When I can get the Fire TV stick to work I love to watch old English mysteries. First I have to get Alexa to behave.
Now that I am on the air live for an hour on Saturdays, it takes time to program the show and get it ready for the audio engineer at Hofstra, Andy Gladding. After the hour is over the show goes into automation for the next two hours until, with the help of God, this crisis is over.
It's amazing how many things a person can find to do when they are around the house all day. It’s not like I've painted the apartment or anything, but I can always find something to do, believe me, I only live in three rooms.
Dan and Margaret Sheehan
Dan, a native of Limerick, and his wife Margaret are fixtures in New York’s Irish social scene and the parents of three children.
"We are domiciled in the Adirondacks to hopefully ride out this pandemic scourge. Because of our age we are trying to take all the precautions recommended by the medical community,” Dan says.
“I woke up at one o’clock one morning and was inspired by this world pandemic to write a poem. It took me all of a half-hour. I was back sleeping by two o’clock.
“I’ve titled it ‘COVID-19 Pandemonium.’”
Adirondack mountains set me free
From COVID-19 keep me free
Keep me safe to 93
My wife and I, I ask of thee
I’m scared and saddened by the times
I ask the world what has gone wrong?
I only know I did no wrong.
From out of space a mystery
Came roaring through the sky at me
Calamity knows no bounds
It's chasing me like a pack of hounds
My mind is frozen in a time
It doesn't help to own a dime
No power can free me from this hell
Except my god can only tell
It’s all a mystery to me here
But only time can make it clear
I pray the rain to sweep away
Our constant worries of this day
I see a new day coming through
Please god we all will be anew
And when this happens let us think
We knew that God would not let us sink.
Kathleen Walsh D'Arcy
Co-chair, St. Pat’s for All annual parade in Queens.
With copious tears falling, I try to describe this amazing man, our departed friend Tarlach Mac Niallais, knowing I can’t do him justice.
Here’s my failed attempt. The St. Pat’s for All team is grieving the loss of Tarlach Mac Niallais, our board member, our formation organizer, our biggest cheerleader, our loving friend. We will miss his hard work, his leadership, his spirit, his smile, and his songs.
Every mourner talks about Tarlach’s love. His hugs. Love was his fuel, and he shared it with everybody.
For him, love was activism. As a college student, he started his fight for equality and human rights for all, and he kept fighting until he left us.

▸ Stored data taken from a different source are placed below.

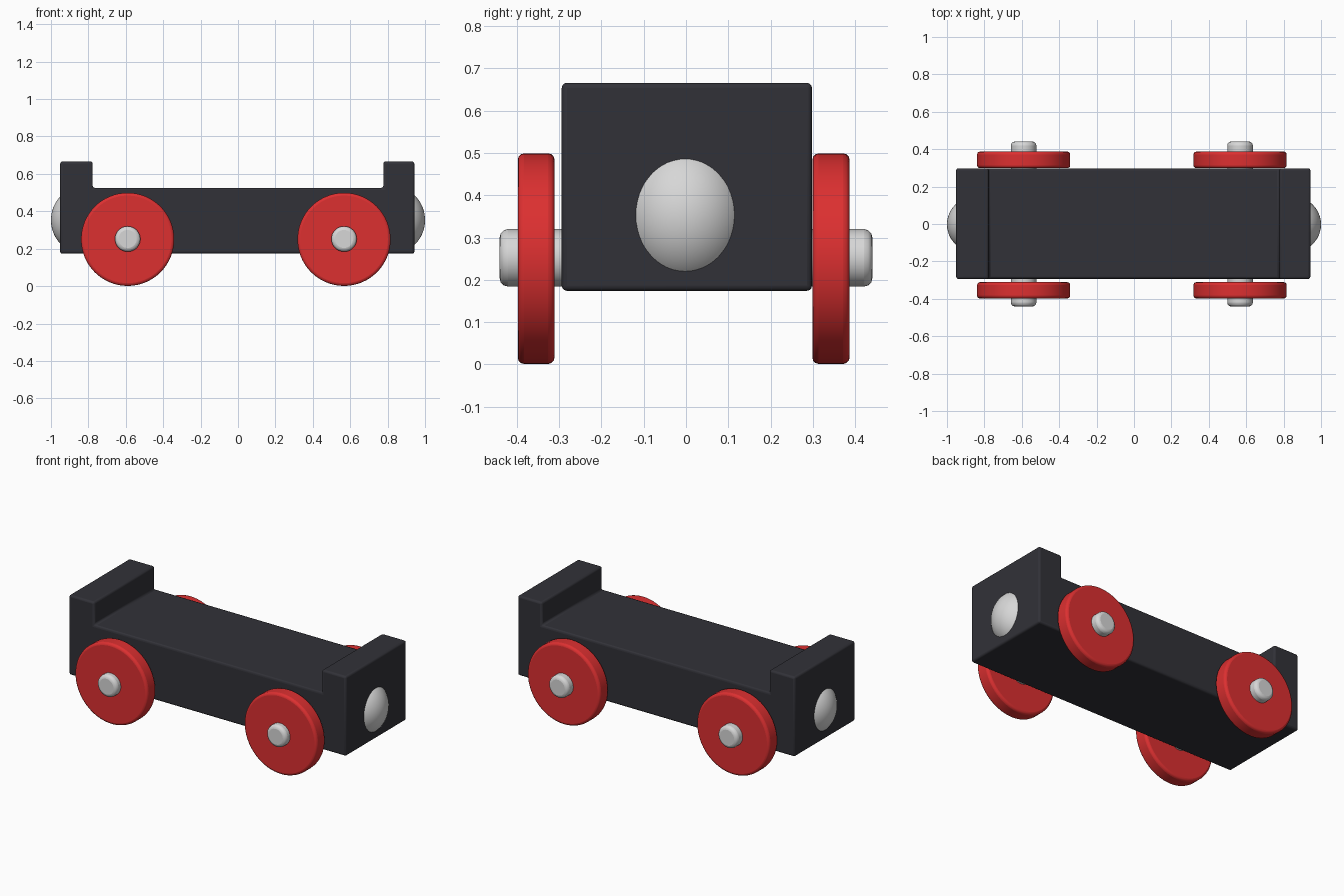
import bpy, bmesh, math
from mathutils import Matrix

if "Cube" in bpy.data.objects:
    bpy.data.objects.remove(bpy.data.objects["Cube"])


def material(name, rgb):
    m = bpy.data.materials.new(name)
    m.diffuse_color = (*rgb, 1)
    m.use_nodes = True
    m.node_tree.nodes["Principled BSDF"].inputs["Base Color"].default_value = m.diffuse_color
    return m


charcoal = material("charcoal", (0.031, 0.031, 0.039))
red = material("red", (0.72, 0.029, 0.03))
silver = material("light grey", (0.68, 0.68, 0.68))


def finish(bm, name, mat, bevel=0.0, segments=3, smooth=35):
    bmesh.ops.recalc_face_normals(bm, faces=bm.faces)
    me = bpy.data.meshes.new(name)
    bm.to_mesh(me)
    bm.free()
    me.materials.append(mat)
    ob = bpy.data.objects.new(name, me)
    bpy.context.collection.objects.link(ob)
    if bevel:
        mod = ob.modifiers.new("bevel", 'BEVEL')
        mod.width, mod.segments = bevel, segments
        mod.limit_method, mod.angle_limit = 'ANGLE', math.radians(40)
    bpy.ops.object.select_all(action='DESELECT')
    ob.select_set(True)
    bpy.context.view_layer.objects.active = ob
    bpy.ops.object.shade_smooth_by_angle(angle=math.radians(smooth))
    return ob


def cylinder_y(name, x, z, y0, y1, radius, mat, bevel):
    bm = bmesh.new()
    bmesh.ops.create_cone(
        bm, cap_ends=True, segments=64, radius1=radius, radius2=radius, depth=y1 - y0,
        matrix=Matrix.Translation((x, (y0 + y1) / 2, z)) @ Matrix.Rotation(math.pi / 2, 4, 'X'))
    return finish(bm, name, mat, bevel)


# Wagon body: U-shaped side profile pulled across the width
profile = [(-0.951, 0.174), (0.943, 0.174), (0.943, 0.666), (0.777, 0.666),
           (0.777, 0.525), (-0.777, 0.525), (-0.777, 0.666), (-0.951, 0.666)]
bm = bmesh.new()
face = bm.faces.new([bm.verts.new((x, -0.294, z)) for x, z in profile])
ext = bmesh.ops.extrude_face_region(bm, geom=[face])
bmesh.ops.translate(bm, vec=(0, 0.592, 0),
                    verts=[v for v in ext["geom"] if isinstance(v, bmesh.types.BMVert)])
finish(bm, "wagon_body", charcoal, 0.012)

# Axles and wheels
for end, x in (("left", -0.59), ("right", 0.567)):
    cylinder_y(end + "_axle", x, 0.252, -0.441, 0.441, 0.068, silver, 0.02)
    cylinder_y(end + "_front_wheel", x, 0.25, -0.398, -0.311, 0.249, red, 0.015)
    cylinder_y(end + "_back_wheel", x, 0.25, 0.299, 0.387, 0.249, red, 0.015)

# Rounded coupling studs set into both end walls
for end, s in (("left", -1), ("right", 1)):
    bm = bmesh.new()
    bmesh.ops.create_uvsphere(
        bm, u_segments=48, v_segments=32, radius=1,
        matrix=Matrix.Translation((s * 0.84, -0.002, 0.353)) @ Matrix.Diagonal((0.16, 0.153, 0.174, 1)))
    finish(bm, end + "_coupling_stud", silver)
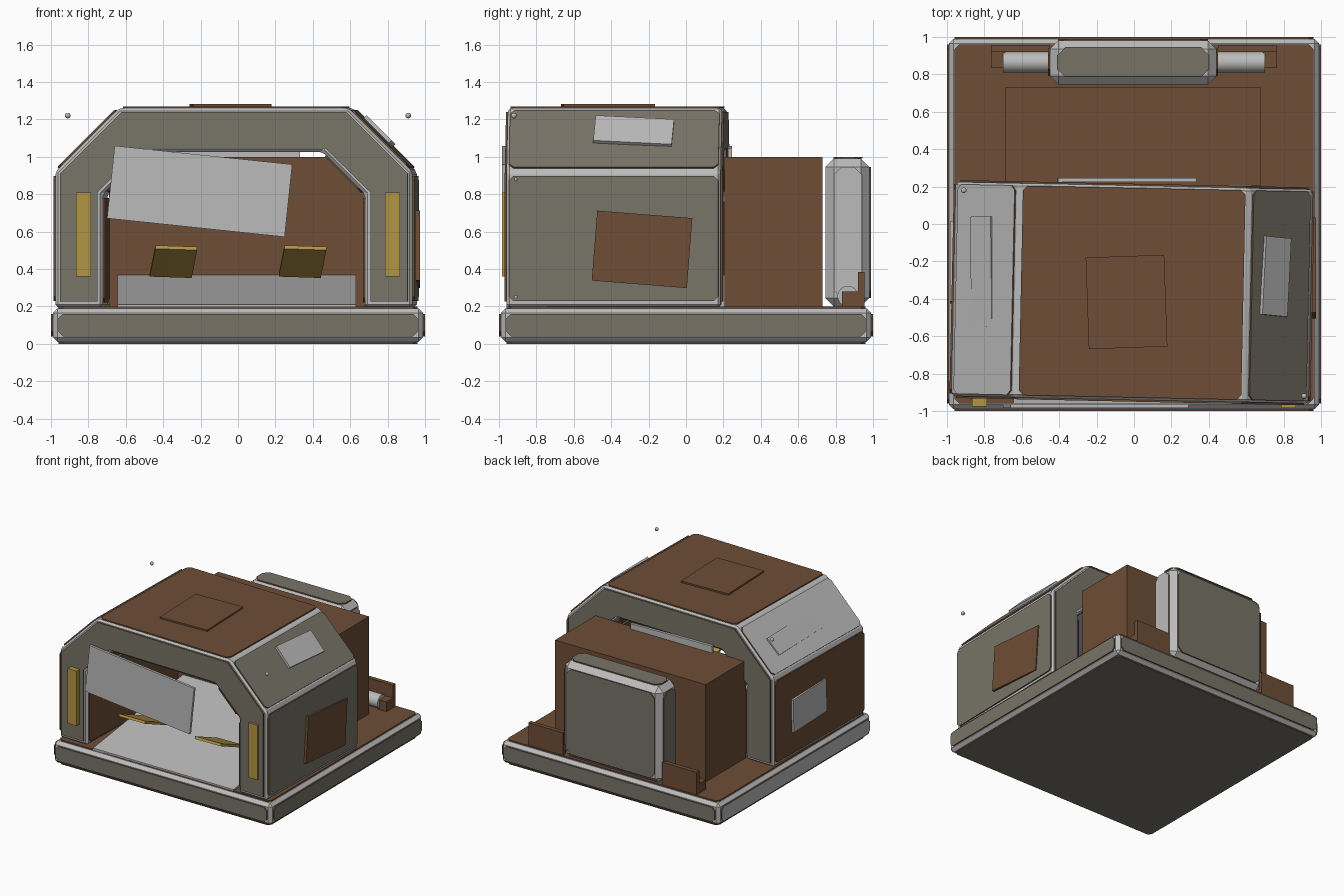
import bpy, bmesh, math
from mathutils import Vector, Matrix

if "Cube" in bpy.data.objects:
    bpy.data.objects.remove(bpy.data.objects["Cube"])


def colour(name, rgb):
    m = bpy.data.materials.new(name)
    m.diffuse_color = (*rgb, 1)
    m.use_nodes = True
    m.node_tree.nodes["Principled BSDF"].inputs["Base Color"].default_value = m.diffuse_color
    return m


BROWN = colour("rust brown", (0.156, 0.075, 0.038))
STONE = colour("stone grey", (0.188, 0.174, 0.137))
GREY = colour("light grey", (0.50, 0.50, 0.50))
GOLD = colour("dull gold", (0.45, 0.30, 0.06))

# the canopy stands slightly turned on its base
PIVOT = Vector((0, -0.365, 0))
TURN = Matrix.Translation(PIVOT) @ Matrix.Rotation(math.radians(-1.2), 4, 'Z') @ Matrix.Translation(-PIVOT)
X, Y, Z = Vector((1, 0, 0)), Vector((0, 1, 0)), Vector((0, 0, 1))


def finish(name, bm, mats, bevel=0, turned=False):
    bmesh.ops.recalc_face_normals(bm, faces=bm.faces)
    if turned:
        bm.transform(TURN)
    me = bpy.data.meshes.new(name)
    bm.to_mesh(me)
    bm.free()
    for m in mats:
        me.materials.append(m)
    ob = bpy.data.objects.new(name, me)
    bpy.context.collection.objects.link(ob)
    if bevel:
        mod = ob.modifiers.new("bevel", 'BEVEL')
        mod.width, mod.segments = bevel, 1
    return ob


def box(name, lo, hi, mat, bevel=0, turned=False):
    bm = bmesh.new()
    lo, hi = Vector(lo), Vector(hi)
    bmesh.ops.create_cube(bm, size=1)
    bm.transform(Matrix.Translation((lo + hi) / 2) @ Matrix.Diagonal((*(hi - lo), 1)))
    return finish(name, bm, [mat], bevel, turned)


def prism(name, outline, centre, normal, up, t, mat, rim=None, angle=0, bevel=0, turned=False):
    """Extrude a flat outline along its normal; side walls take the rim colour."""
    n, v = Vector(normal).normalized(), Vector(up).normalized()
    v = Matrix.Rotation(math.radians(angle), 3, n) @ v
    u = v.cross(n)
    c = Vector(centre)
    bm = bmesh.new()
    a = [bm.verts.new(c + u * p + v * q) for p, q in outline]
    b = [bm.verts.new(c + u * p + v * q + n * t) for p, q in outline]
    bm.faces.new(a[::-1])
    bm.faces.new(b)
    for i in range(len(a)):
        j = (i + 1) % len(a)
        bm.faces.new((a[i], a[j], b[j], b[i])).material_index = 1
    return finish(name, bm, [mat, rim or mat], bevel, turned)


def rect(w, h, cut=0.0):
    w, h = w / 2, h / 2
    if not cut:
        return [(-w, -h), (w, -h), (w, h), (-w, h)]
    k = cut
    return [(-w + k, -h), (w - k, -h), (w, -h + k), (w, h - k),
            (w - k, h), (-w + k, h), (-w, h - k), (-w, -h + k)]


def panel(name, centre, normal, up, w, h, mat, cut=0.025, turned=False):
    return prism(name, rect(w, h, cut), centre, normal, up, 0.01, mat, BROWN, turned=turned)


# base slab with inset panels
box("base_frame", (-0.99, -0.99, 0.01), (0.99, 0.99, 0.19), GREY, 0.025)
panel("base_top_panel", (0, 0, 0.19), Z, Y, 1.92, 1.92, BROWN)
panel("base_bottom_panel", (0, 0, 0.01), -Z, Y, 1.92, 1.92, STONE)
for name, n, mat in (("front", -Y, STONE), ("back", Y, STONE), ("right", X, STONE), ("left", -X, GREY)):
    panel("base_" + name + "_panel", n * 0.99 + Z * 0.1, n, Z, 1.92, 0.12, mat)


# arched canopy: half profile mirrored into a full arch outline
def arch(ow, os, ot, ox, iw, i_s, it, ix, bottom):
    right = [(iw, bottom), (ow, bottom), (ow, os), (ox, ot)]
    inner = [(ix, it), (iw, i_s)]
    return (right + [(-x, z) for x, z in right[::-1]]
            + [(-x, z) for x, z in inner[::-1]] + inner)


CX = -0.01
Y0, Y1 = -0.94, 0.205
prism("canopy_frame", arch(0.955, 0.92, 1.26, 0.615, 0.70, 0.80, 1.025, 0.475, 0.195),
      (CX, Y0, 0), Y, Z, Y1 - Y0, GREY, bevel=0.015, turned=True)
face = arch(0.93, 0.91, 1.24, 0.60, 0.73, 0.81, 1.045, 0.49, 0.225)
prism("canopy_front_panel", face, (CX, Y0, 0), -Y, Z, 0.01, STONE, BROWN, turned=True)
prism("canopy_back_panel", face, (CX, Y1, 0), Y, Z, 0.01, STONE, BROWN, turned=True)
YM, DEP = (Y0 + Y1) / 2, 1.12
panel("canopy_roof_panel", (CX, YM, 1.26), Z, Y, 1.19, DEP, BROWN, turned=True)
for side, name, wall, slope in ((1, "right", STONE, STONE), (-1, "left", BROWN, GREY)):
    panel("canopy_" + name + "_wall_panel", (CX + side * 0.955, YM, 0.563), X * side, Z, DEP, 0.67, wall, turned=True)
    panel("canopy_" + name + "_slope_panel", (CX + side * 0.785, YM, 1.09), (side, 0, 1), (-side, 0, 1),
          DEP, 0.43, slope, turned=True)
    # inner lining
    panel("canopy_" + name + "_lining", (CX + side * 0.70, YM, 0.50), X * -side, Z, DEP, 0.56, BROWN, turned=True)
    panel("canopy_" + name + "_slope_lining", (CX + side * 0.5875, YM, 0.9125), (-side, 0, -1), (-side, 0, 1),
          DEP, 0.27, BROWN, turned=True)
    # gold strips on the front posts
    x = 0.825 * side
    box("post_strip_" + name, (x - 0.04, -0.985 if side > 0 else -0.975, 0.36),
        (x + 0.04, -0.92, 0.81), GOLD)
    # loose beads beside the roof
    bm = bmesh.new()
    bmesh.ops.create_uvsphere(bm, u_segments=12, v_segments=8, radius=0.015)
    bm.transform(Matrix.Translation((0.91 * side, -0.92 if side > 0 else 0.18, 1.22)))
    finish("bead_" + name, bm, [GREY])

# rivets on the right wall
for z in (0.25, 0.88):
    bm = bmesh.new()
    bmesh.ops.create_uvsphere(bm, u_segments=10, v_segments=6, radius=0.013)
    bm.transform(Matrix.Translation((0.935, -0.91, z)))
    finish("rivet", bm, [GREY])

# patch plates
prism("front_patch", rect(0.955, 0.39), (-0.205, -0.965, 0.815), -Y, Z, 0.02, GREY, angle=-6)
prism("roof_patch", rect(0.42, 0.49), (-0.04, -0.417, 1.265), Z, Y, 0.018, BROWN, angle=2)
prism("right_wall_patch", rect(0.51, 0.375), (0.945, -0.235, 0.505), X, Z, 0.027, BROWN, angle=-4.5)
prism("left_wall_patch", rect(0.43, 0.27), (-0.965, -0.205, 0.55), -X, Z, 0.02, GREY, angle=2)
prism("right_slope_patch", rect(0.42, 0.19), (0.75, -0.28, 1.13), (1, 0, 1), (-1, 0, 1), 0.02, GREY, angle=-4)
prism("left_slope_patch", rect(0.59, 0.155), (-0.81, -0.255, 1.08), (-1, 0, 1), (1, 0, 1), 0.012, GREY, angle=1)
prism("back_patch", rect(0.74, 0.35), (-0.04, 0.225, 0.875), Y, Z, 0.022, GREY, angle=1)

# ramp floor inside the canopy
prism("ramp", [(-0.96, 0.19), (0.22, 0.19), (0.22, 0.37), (-0.96, 0.21)],
      (-0.645, 0, 0), X, Z, 1.275, GREY)

# tilted gold pads
for name, x in (("left", -0.345), ("right", 0.345)):
    prism("pad_" + name, rect(0.225, 0.37), (x, -0.74, 0.43), (0, 0.15, 0.34), (-0.03, 0.34, -0.15), 0.02, GOLD)

# rear housing
box("rear_housing", (-0.69, 0.205, 0.19), (0.68, 0.73, 1.0), BROWN)

# rear pack with panels
box("pack_frame", (-0.45, 0.745, 0.20), (0.44, 0.98, 0.99), GREY, 0.045)
panel("pack_back_panel", (-0.005, 0.98, 0.595), Y, Z, 0.80, 0.70, STONE, 0.04)
panel("pack_top_panel", (-0.005, 0.865, 0.99), Z, Y, 0.81, 0.155, STONE, 0.04)
panel("pack_right_panel", (0.44, 0.865, 0.595), X, Z, 0.15, 0.70, GREY, 0.04)
panel("pack_left_panel", (-0.45, 0.865, 0.595), -X, Z, 0.15, 0.70, STONE, 0.04)

# axles and brackets either side of the pack
for s, name in ((-1, "left"), (1, "right")):
    bm = bmesh.new()
    bmesh.ops.create_cone(bm, cap_ends=True, segments=24, radius1=0.055, radius2=0.055, depth=0.27)
    bm.transform(Matrix.Translation((0.565 * s, 0.865, 0.255)) @ Matrix.Rotation(math.pi / 2, 4, 'Y'))
    for f in bm.faces:
        f.smooth = len(f.verts) == 4
    finish("axle_" + name, bm, [GREY])
    xs = sorted((0.45 * s, 0.765 * s))
    box("bracket_plate_" + name, (xs[0], 0.92, 0.195), (xs[1], 0.955, 0.385), BROWN)
    xs = sorted((0.69 * s, 0.765 * s))
    box("bracket_block_" + name, (xs[0], 0.835, 0.195), (xs[1], 0.92, 0.28), BROWN)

He was a brilliant organizer who inspired so many people to join him in his efforts to defend the forgotten people, undocumented immigrants, refugees, LGBTQ youth, developmentally disabled adults, frail elders and every human being who faced bullying or discrimination.
Tarlach dedicated his whole life to social justice, and his smile gave every person he met the courage to follow him.
Rest in power and love, Tarlach. Your spirit will always be with us.
Read more: Coronavirus live updates from Ireland